These 12 pitfalls hold projects back (here's how to avoid them)

Our third-annual Smart Cities Week D.C. is coming up Oct. 3-5 in Washington, D.C. The world’s leading smart cities experts will converge there, sharing advice and practical steps you can take to make your city more livable, workable and sustainable.

One of those experts is Bas Boorsma. He’s the Internet of Everything leader for Cisco in Northern Europe. Cisco is a Council Global Lead Partner. He’s also the author of a new book, “A New Digital Deal,” which explores how cities can best put digitalization to work for their communities. He will be giving a presentation and signing books at Smart Cities Week.

This month, we’re sharing insights from the book. Today, he’s sharing the biggest mistakes cities make with their smart cities projects — and discussing how you can avoid them. – Kevin Ebi


By Bas Boorsma, Author, A New Digital Deal

As you plan your smart cities initiatives, it’s often helpful to look back and learn from the mistakes others have made in addition to studying best practices. In my recent book, “A New Digital Deal,” I made a comprehensive effort at both: a framework of 20 building blocks for successful community digitalization has been proposed, while the framework leverages lessons learned in roughly 15 years of smart city initiatives, resulting in an analysis of the pitfalls to avoid. Here are the 12 most important factors that have limited smart city endeavors of the past.
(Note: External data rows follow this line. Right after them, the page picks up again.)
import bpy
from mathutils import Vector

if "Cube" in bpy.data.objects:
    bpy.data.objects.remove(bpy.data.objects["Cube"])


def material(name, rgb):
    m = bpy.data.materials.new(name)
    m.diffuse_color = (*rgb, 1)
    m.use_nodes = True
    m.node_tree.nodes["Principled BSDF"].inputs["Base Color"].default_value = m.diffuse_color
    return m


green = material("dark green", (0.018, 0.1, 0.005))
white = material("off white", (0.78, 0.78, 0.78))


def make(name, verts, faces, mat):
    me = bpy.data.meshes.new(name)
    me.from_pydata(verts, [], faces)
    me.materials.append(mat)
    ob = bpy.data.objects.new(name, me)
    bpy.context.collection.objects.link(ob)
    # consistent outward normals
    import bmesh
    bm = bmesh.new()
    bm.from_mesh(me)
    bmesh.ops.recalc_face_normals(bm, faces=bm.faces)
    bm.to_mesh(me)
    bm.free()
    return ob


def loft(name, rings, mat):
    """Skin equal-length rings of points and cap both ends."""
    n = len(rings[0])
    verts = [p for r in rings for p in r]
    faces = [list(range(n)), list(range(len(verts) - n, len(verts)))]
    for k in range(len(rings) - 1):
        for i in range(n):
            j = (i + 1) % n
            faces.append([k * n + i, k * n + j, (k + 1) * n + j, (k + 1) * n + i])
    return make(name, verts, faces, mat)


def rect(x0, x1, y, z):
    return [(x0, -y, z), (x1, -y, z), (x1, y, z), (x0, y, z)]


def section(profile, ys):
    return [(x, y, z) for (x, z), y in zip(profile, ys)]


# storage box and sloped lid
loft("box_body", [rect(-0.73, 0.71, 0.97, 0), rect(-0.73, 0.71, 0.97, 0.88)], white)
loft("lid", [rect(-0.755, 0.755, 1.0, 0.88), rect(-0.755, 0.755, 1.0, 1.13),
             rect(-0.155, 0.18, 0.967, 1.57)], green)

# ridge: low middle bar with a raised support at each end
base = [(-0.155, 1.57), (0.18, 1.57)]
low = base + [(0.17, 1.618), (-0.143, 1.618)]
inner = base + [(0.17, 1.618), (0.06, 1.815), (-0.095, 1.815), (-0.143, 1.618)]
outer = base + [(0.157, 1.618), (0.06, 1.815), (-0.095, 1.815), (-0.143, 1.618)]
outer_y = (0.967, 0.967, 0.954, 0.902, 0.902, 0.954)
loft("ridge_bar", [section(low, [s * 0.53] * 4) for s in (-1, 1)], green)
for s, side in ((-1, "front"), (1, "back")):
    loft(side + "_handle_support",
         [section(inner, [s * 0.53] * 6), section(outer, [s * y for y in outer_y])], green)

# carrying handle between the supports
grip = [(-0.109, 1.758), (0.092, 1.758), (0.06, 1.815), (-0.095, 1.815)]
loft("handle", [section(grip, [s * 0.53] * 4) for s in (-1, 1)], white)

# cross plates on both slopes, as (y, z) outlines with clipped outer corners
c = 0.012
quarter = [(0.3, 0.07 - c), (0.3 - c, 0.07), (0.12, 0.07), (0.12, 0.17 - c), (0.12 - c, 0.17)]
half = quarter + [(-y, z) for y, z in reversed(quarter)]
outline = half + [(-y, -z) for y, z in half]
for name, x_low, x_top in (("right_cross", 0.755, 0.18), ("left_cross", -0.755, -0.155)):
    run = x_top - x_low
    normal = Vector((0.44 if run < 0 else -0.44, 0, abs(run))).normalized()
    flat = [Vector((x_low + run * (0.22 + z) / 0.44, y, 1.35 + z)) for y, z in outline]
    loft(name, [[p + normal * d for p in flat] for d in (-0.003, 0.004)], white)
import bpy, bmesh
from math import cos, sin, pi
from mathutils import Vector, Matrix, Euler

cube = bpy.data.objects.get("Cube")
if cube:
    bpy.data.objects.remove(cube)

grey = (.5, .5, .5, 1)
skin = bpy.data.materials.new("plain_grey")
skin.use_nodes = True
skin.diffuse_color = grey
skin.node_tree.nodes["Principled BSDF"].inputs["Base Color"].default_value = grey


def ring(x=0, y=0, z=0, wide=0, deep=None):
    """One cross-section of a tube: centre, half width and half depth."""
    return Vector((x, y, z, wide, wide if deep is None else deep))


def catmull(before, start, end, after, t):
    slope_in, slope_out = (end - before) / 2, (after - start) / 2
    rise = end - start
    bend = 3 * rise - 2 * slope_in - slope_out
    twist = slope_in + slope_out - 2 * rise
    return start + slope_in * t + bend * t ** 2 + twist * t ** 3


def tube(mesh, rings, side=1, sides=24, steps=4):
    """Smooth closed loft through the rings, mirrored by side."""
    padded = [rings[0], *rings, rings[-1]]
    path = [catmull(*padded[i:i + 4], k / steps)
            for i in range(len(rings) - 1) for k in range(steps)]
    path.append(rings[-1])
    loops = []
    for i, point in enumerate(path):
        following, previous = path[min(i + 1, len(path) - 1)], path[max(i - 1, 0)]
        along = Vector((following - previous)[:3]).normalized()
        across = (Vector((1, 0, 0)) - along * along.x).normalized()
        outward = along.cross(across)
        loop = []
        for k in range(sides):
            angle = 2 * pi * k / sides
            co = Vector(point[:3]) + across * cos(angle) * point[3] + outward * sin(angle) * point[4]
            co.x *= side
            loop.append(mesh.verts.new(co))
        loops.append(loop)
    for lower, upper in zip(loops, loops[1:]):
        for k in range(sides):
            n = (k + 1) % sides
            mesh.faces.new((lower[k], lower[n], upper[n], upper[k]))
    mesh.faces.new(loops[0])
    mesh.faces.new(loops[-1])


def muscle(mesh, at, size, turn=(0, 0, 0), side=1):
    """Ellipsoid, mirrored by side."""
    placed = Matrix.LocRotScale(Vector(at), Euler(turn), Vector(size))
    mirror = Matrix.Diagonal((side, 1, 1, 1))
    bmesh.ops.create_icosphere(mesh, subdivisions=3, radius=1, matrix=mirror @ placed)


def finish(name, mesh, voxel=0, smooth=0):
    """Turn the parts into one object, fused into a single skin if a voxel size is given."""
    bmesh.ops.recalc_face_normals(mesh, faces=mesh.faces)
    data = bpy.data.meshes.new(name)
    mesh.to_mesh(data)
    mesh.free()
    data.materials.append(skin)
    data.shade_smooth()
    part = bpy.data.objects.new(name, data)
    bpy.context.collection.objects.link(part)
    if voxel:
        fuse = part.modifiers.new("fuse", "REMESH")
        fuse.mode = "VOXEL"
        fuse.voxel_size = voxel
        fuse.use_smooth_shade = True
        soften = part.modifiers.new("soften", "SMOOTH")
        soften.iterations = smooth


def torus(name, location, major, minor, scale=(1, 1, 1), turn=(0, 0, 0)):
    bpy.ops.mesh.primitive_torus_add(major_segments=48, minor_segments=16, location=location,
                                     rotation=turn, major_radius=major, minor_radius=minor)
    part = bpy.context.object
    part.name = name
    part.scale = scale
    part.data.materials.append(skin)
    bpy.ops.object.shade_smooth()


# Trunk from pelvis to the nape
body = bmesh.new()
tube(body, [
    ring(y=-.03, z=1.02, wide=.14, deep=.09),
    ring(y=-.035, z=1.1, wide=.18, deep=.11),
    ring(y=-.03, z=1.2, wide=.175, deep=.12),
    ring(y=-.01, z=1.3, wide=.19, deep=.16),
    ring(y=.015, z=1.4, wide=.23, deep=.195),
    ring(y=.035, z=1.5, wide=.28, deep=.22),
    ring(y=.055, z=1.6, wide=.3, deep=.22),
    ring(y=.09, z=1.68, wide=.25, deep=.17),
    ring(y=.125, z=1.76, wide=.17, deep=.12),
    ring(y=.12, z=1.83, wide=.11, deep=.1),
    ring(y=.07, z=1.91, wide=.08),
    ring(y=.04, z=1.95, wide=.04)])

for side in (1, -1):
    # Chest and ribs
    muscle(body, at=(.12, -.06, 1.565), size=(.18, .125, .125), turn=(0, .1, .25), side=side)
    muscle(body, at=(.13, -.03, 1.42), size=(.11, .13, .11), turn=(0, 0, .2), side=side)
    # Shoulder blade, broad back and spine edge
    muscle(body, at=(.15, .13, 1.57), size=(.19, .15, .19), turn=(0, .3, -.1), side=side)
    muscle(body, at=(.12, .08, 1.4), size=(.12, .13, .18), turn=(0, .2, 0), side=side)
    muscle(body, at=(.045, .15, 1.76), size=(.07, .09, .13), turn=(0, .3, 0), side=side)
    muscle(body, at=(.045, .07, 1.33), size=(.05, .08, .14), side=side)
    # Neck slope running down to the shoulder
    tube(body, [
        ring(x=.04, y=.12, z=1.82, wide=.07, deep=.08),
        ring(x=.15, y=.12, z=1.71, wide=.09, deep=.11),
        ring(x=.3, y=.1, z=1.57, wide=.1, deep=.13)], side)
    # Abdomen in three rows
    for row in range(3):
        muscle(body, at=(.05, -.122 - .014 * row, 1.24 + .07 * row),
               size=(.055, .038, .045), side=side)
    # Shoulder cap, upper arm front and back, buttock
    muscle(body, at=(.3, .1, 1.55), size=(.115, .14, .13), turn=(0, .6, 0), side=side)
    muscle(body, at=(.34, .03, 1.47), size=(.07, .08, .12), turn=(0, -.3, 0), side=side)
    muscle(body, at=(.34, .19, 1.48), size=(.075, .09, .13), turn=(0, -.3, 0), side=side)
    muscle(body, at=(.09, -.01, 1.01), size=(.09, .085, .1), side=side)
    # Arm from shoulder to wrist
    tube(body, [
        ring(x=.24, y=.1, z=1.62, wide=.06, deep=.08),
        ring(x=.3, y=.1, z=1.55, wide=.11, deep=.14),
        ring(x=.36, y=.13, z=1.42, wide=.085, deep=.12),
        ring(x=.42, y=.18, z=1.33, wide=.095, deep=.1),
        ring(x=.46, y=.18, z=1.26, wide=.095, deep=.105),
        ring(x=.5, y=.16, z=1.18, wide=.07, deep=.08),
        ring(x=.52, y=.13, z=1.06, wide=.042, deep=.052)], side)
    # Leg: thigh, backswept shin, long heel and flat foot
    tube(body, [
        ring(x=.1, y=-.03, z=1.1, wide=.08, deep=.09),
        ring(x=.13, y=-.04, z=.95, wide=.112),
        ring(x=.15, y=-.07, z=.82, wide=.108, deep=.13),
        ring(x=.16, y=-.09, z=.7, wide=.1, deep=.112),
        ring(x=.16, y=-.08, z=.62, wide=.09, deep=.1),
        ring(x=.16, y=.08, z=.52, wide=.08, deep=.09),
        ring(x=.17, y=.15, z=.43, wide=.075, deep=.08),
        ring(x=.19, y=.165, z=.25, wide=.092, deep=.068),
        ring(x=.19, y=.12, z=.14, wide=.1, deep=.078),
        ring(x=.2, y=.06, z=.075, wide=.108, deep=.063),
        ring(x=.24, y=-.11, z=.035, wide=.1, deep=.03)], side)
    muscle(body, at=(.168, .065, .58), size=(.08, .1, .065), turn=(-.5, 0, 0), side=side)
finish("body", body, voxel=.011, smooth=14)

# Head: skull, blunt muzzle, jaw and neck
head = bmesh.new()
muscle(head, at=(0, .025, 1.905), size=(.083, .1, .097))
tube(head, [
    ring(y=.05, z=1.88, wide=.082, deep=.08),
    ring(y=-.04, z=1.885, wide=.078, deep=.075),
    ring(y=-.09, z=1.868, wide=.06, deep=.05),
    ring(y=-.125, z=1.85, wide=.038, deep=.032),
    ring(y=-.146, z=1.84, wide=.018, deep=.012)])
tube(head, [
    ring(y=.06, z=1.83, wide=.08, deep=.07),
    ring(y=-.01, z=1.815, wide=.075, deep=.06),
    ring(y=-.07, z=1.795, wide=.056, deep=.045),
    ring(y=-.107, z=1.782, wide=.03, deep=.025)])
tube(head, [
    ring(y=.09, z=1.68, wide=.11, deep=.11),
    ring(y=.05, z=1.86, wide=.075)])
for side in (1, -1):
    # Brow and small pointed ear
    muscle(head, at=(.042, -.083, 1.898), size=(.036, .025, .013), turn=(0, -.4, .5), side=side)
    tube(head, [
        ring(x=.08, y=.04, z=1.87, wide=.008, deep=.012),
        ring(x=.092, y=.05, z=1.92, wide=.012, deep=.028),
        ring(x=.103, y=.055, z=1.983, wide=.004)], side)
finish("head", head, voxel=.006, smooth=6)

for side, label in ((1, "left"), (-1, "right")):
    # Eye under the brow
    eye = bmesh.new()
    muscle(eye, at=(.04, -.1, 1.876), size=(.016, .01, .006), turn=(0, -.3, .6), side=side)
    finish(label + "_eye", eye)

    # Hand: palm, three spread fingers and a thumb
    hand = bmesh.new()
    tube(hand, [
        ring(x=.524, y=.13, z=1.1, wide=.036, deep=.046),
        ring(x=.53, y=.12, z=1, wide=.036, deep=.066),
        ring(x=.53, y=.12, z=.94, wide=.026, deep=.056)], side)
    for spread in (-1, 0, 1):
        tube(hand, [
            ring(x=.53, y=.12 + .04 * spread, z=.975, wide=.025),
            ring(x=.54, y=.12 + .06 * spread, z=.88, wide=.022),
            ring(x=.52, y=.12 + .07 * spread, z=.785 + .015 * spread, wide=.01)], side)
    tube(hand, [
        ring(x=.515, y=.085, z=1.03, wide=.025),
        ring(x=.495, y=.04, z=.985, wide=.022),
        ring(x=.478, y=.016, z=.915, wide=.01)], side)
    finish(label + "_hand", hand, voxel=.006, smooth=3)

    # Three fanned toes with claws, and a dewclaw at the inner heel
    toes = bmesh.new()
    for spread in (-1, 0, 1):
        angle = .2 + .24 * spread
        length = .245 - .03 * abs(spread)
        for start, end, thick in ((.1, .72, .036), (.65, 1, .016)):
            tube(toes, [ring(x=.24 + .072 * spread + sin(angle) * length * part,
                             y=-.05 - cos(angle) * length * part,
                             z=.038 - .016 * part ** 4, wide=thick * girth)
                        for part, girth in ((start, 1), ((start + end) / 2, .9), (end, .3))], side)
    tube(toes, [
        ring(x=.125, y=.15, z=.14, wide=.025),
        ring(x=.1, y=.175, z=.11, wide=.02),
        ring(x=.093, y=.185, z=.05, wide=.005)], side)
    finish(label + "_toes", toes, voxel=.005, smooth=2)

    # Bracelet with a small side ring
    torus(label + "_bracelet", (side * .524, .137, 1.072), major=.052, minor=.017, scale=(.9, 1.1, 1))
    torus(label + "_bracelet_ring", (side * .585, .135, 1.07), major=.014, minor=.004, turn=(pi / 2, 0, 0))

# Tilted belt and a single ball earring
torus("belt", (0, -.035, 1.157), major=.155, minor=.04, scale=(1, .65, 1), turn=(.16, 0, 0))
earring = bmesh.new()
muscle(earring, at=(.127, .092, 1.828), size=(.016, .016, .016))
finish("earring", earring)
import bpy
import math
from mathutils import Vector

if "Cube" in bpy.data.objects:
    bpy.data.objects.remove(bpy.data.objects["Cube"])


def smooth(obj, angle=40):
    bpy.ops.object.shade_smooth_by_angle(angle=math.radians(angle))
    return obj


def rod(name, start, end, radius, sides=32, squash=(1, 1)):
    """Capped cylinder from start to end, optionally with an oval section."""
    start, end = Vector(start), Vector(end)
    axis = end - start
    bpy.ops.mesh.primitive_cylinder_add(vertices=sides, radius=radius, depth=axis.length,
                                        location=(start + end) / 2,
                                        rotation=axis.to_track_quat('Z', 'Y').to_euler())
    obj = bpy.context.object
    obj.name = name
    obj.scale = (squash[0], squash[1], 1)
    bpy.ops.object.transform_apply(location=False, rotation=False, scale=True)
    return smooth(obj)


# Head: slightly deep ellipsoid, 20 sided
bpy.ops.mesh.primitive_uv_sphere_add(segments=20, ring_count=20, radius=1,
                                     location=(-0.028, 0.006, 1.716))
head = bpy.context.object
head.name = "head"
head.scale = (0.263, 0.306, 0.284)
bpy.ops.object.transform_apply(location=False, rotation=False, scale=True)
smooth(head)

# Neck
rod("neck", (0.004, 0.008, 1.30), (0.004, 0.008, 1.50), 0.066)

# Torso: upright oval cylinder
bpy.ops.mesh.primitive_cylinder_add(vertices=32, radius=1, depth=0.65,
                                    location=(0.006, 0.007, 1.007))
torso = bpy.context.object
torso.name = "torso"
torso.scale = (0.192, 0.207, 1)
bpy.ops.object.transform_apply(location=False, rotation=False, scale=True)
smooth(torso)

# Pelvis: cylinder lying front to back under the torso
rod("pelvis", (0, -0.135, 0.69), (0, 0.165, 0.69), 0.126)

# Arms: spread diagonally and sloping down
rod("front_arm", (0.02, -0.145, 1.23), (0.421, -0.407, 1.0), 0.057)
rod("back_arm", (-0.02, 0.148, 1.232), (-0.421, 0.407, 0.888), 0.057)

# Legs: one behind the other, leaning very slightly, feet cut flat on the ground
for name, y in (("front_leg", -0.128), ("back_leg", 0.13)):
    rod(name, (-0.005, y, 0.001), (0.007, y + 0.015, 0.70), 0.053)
  1. 1. The Game of the Name: The term “smart city” has proven to be a significant challenge in and of itself. There have been many different definitions and there will be many more. If your team doesn’t understand what you mean by “smart city,” it can lead to confusion over objectives, desired outcomes, success metrics, and methodologies to apply. “Smart” remains too broadly defined and, perhaps, still insufficiently understood to truly define an actual approach or strategy to digitalization.
  2. 2. Technology Myopia: Many smart city initiatives have ended up as technology demonstrations. Technology is, of course, fundamental to a community digitalization strategy, yet it should serve as a means to an end – a beneficial societal outcome – and not the end itself. This holds true not only for community leaders, but also for digital solution producers. A research and development question articulated by a technology company that commences with ‘let us prove how technology A, B or C will improve X, Y or Z in society’ has limitations and may result in a useful technology proof of concept, but not in a viable smart city outcome.
  3. 3. Solutionism: As a natural extension to the previous point, many smart city initiatives suffer from solutionism – that is, a situation in which the solutions become the objective of a smart city effort, rather than the solutions being a means to achieving a desired outcome. This pitfall typically has its origin in the engineering culture of many technology companies. This culture tends to push out solutions that are intended to make something ‘better’ (even if it was already good), which, often, translates into a series of efficiencies. Don’t get me wrong: engineering culture is great, but when smart city endeavors get built around solutions, projects can degenerate into solutionism and have limited relevance to the community itself.
  4. 4. Lack of Clear Objectives: Clear objectives are a must-have. Without them, defining what constitutes success or failure, or the threshold for scaling and replication, is impossible. Without clear objectives, the team may select and apply the wrong construct to the project. If the project’s purpose is only to test a new technology, then a proof of concept will suffice. If the purpose is to expose citizens to a new service, then a pilot with sufficient scale and organizational support may be the right option. But pilots and proofs of concept rarely demonstrate true value to the community. So where is the true value in the project and how will you recognize it when you see it?
  5. 5. Smart Cities as a Matter of Public Sector Procurement: In many smart city endeavors, smart city propositions have been targeted purely at government, with the public sector being the presumed customer, or the only customer. While they sometimes may be, smart cities should not be seen as exclusively a matter of public sector procurement. They should become a market place. Cities are a canvas of societal digitalization with many actors (and customers) involved, the public sector being one of them. Successful smart community initiatives rely on effective and comprehensive ecosystems of partners at work, leveraging next-generation business architectures, as opposed to an overly large reliance on public sector budgets.